SUPPLIED MATERIAL section start
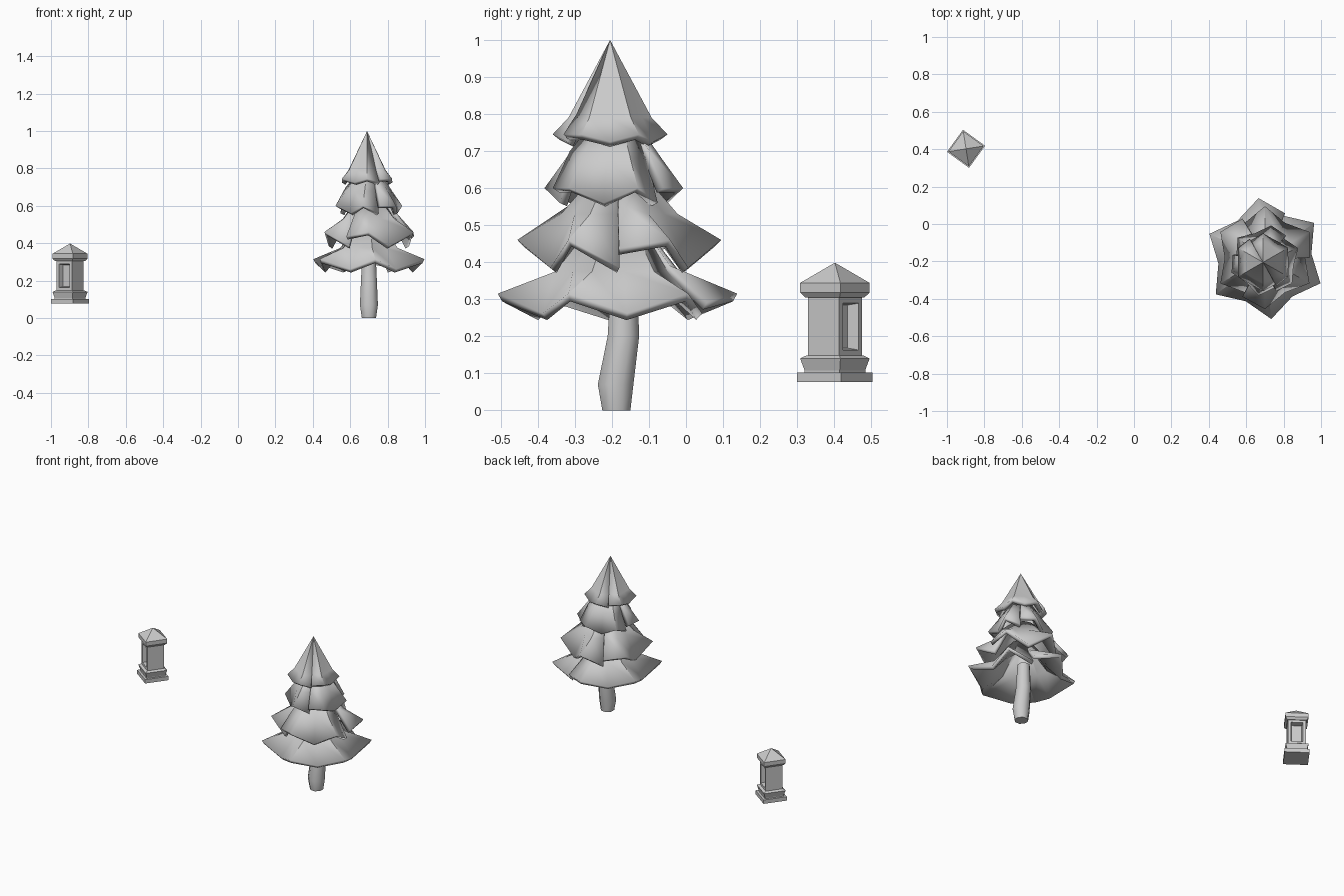
import bpy, bmesh
from math import sin, cos, radians, pi
from mathutils import Vector

cube = bpy.data.objects.get("Cube")
if cube:
    bpy.data.objects.remove(cube)

grey = bpy.data.materials.new("plain_grey")
grey.use_nodes = True
GREY = (0.6, 0.6, 0.6, 1)
grey.diffuse_color = GREY
grey.node_tree.nodes["Principled BSDF"].inputs["Base Color"].default_value = GREY


def finish(name, bm, smooth=None, thickness=0):
    bmesh.ops.recalc_face_normals(bm, faces=bm.faces)
    mesh = bpy.data.meshes.new(name)
    bm.to_mesh(mesh)
    bm.free()
    mesh.materials.append(grey)
    ob = bpy.data.objects.new(name, mesh)
    bpy.context.collection.objects.link(ob)
    if thickness:
        mod = ob.modifiers.new("thickness", 'SOLIDIFY')
        mod.thickness = thickness
        mod.offset = -1
    if smooth:
        bpy.ops.object.select_all(action='DESELECT')
        ob.select_set(True)
        bpy.context.view_layer.objects.active = ob
        bpy.ops.object.shade_smooth_by_angle(angle=radians(smooth))
    return ob


def stack(bm, rings, sides, phase):
    """Loft polygon rings given as (x, y, z, radius), with capped ends."""
    loops = []
    for x, y, z, r in rings:
        angles = [radians(phase) + 2 * pi * i / sides for i in range(sides)]
        loops.append([bm.verts.new((x + r * cos(a), y + r * sin(a), z)) for a in angles])
    for low, high in zip(loops, loops[1:]):
        for i in range(sides):
            j = (i + 1) % sides
            bm.faces.new((low[i], low[j], high[j], high[i]))
    bm.faces.new(loops[0][::-1])
    bm.faces.new(loops[-1])


# Bent trunk
bm = bmesh.new()
stack(bm, [(0.70, -0.188, 0, 0.041), (0.70, -0.19, 0.07, 0.052),
           (0.70, -0.169, 0.2, 0.046), (0.70, -0.167, 0.36, 0.038)], 8, 22.5)
finish("trunk", bm, 50)


def foliage(name, centre, phase, top, middle, tip, dip, slits, lift):
    """Six drooping branches; top, middle, tip and dip are (radius, z)."""
    bm = bmesh.new()
    cx, cy = centre
    for k in range(6):
        columns = []
        for side in (-1, 0, 1):
            a = radians(phase + 60 * k + 30 * side)
            rim = dip if side else tip
            points = [top, (middle[0] * (0.93 if side else 1.05), middle[1]), rim]
            column = []
            for level, (r, z) in enumerate(points):
                # Slit branches overlap their neighbour at one edge
                if side == -1 and k in slits and level:
                    r += lift * 0.5 * level
                    z += lift * level
                column.append(bm.verts.new((cx + r * cos(a), cy + r * sin(a), z)))
            columns.append(column)
        for c, d in zip(columns, columns[1:]):
            for i in range(2):
                if i == 0 and top[0] == 0:
                    bm.faces.new((c[0], c[1], d[1]))
                else:
                    bm.faces.new((c[i], c[i + 1], d[i + 1], d[i]))
    bmesh.ops.remove_doubles(bm, verts=bm.verts, dist=0.0005)
    finish(name, bm, 32, 0.024)


# Foliage tiers from the ground up
foliage("foliage_bottom", (0.70, -0.185), 36, (0.07, 0.50), (0.16, 0.375),
        (0.325, 0.315), (0.25, 0.262), {1}, 0.015)
foliage("foliage_lower", (0.70, -0.18), 30, (0.08, 0.62), (0.15, 0.53),
        (0.275, 0.46), (0.215, 0.385), {0, 2, 4}, 0.026)
foliage("foliage_upper", (0.70, -0.195), 20, (0.075, 0.76), (0.125, 0.68),
        (0.19, 0.60), (0.155, 0.56), {1, 3, 5}, 0.02)
foliage("foliage_crown", (0.69, -0.205), 30, (0, 1.0), (0.107, 0.79),
        (0.155, 0.745), (0.135, 0.725), {2, 5}, 0.01)

# Stone lantern: each part is a square stack turned the same way
LX, LY, TURN = -0.898, 0.402, 9


def lantern_part(name, profile):
    bm = bmesh.new()
    stack(bm, [(LX, LY, z, r) for z, r in profile], 4, TURN)
    return name, bm


finish(*lantern_part("lantern_base", [(0.077, 0.103), (0.102, 0.103)]))
finish(*lantern_part("lantern_plinth", [(0.102, 0.083), (0.108, 0.083),
                                        (0.14, 0.095), (0.148, 0.078)]))
finish(*lantern_part("lantern_roof", [(0.304, 0.08), (0.318, 0.095),
                                      (0.344, 0.095), (0.398, 0.001)]))

# Lantern body with a recessed window on two opposite faces
name, bm = lantern_part("lantern_body", [(0.146, 0.074), (0.306, 0.074)])
bmesh.ops.recalc_face_normals(bm, faces=bm.faces)
facing = Vector((cos(radians(TURN + 45)), sin(radians(TURN + 45)), 0))
for face in [f for f in bm.faces if abs(f.normal.dot(facing)) > 0.9]:
    normal = face.normal.copy()
    bmesh.ops.inset_individual(bm, faces=[face], thickness=0.024)
    bmesh.ops.inset_individual(bm, faces=[face], thickness=0.007)
    for v in face.verts:
        v.co -= normal * 0.032
finish(name, bm)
SUPPLIED MATERIAL section end
**WHAT IS REQUIRED**: Return solely the count of lines in the data above in which the word "objects" occurs.

**PROBLEM SOLUTION**: 5